▶ **WHAT YOU NEED TO DO**
Whenever the word "size" appears in a line of the data below, copy that line.

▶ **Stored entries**
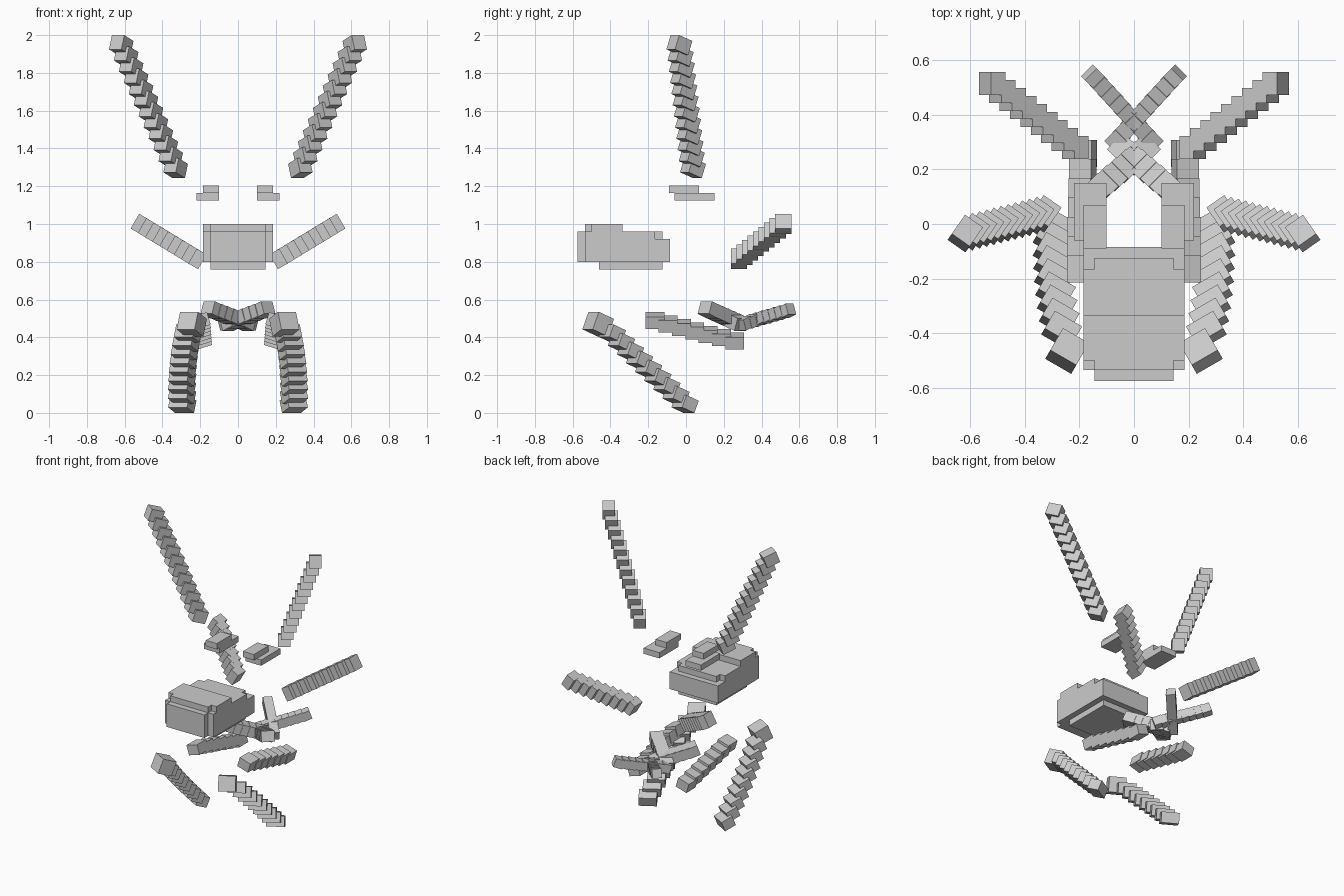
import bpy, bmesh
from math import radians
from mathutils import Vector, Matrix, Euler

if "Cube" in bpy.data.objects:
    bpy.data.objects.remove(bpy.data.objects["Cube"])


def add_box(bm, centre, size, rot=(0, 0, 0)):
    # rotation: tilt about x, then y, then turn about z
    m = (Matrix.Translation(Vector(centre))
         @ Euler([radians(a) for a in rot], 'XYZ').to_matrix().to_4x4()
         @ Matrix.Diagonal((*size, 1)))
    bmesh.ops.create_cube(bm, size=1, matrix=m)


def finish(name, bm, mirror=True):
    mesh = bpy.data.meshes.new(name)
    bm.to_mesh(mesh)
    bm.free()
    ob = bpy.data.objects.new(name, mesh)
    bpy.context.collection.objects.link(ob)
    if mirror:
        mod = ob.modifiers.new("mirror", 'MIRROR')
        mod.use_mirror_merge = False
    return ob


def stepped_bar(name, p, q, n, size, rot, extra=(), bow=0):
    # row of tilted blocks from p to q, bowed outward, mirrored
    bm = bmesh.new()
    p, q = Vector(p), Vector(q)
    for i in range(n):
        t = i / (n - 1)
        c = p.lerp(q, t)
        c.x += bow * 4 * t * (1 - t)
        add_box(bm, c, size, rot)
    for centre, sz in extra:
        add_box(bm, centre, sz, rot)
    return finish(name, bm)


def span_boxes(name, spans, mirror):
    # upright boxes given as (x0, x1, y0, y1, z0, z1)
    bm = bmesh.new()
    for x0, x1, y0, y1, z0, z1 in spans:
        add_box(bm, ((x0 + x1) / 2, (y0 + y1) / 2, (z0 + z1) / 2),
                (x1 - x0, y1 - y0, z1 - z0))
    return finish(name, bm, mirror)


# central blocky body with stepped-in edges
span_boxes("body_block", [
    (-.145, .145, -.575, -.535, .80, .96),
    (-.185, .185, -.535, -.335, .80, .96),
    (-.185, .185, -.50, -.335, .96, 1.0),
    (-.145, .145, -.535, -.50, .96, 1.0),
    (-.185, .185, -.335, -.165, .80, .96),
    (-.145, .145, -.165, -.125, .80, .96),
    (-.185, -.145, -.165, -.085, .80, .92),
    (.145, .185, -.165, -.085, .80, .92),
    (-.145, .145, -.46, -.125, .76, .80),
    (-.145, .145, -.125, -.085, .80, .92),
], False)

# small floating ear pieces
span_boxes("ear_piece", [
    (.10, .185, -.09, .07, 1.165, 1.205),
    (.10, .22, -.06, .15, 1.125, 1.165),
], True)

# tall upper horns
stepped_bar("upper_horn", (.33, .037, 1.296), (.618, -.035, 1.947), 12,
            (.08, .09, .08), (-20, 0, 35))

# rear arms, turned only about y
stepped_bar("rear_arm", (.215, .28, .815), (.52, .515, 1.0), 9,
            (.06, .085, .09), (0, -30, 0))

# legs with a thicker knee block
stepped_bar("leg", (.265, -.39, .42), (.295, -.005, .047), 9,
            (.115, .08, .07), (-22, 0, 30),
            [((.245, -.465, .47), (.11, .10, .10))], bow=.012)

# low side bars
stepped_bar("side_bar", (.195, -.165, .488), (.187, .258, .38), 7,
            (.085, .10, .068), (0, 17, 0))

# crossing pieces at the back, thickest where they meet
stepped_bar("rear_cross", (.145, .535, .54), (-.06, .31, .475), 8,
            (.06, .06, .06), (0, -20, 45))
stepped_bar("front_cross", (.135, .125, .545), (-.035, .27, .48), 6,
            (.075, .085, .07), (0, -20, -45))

▶ **RESULT OF THIS EXERCISE**
def add_box(bm, centre, size, rot=(0, 0, 0)):
         @ Matrix.Diagonal((*size, 1)))
    bmesh.ops.create_cube(bm, size=1, matrix=m)
def stepped_bar(name, p, q, n, size, rot, extra=(), bow=0):
        add_box(bm, c, size, rot)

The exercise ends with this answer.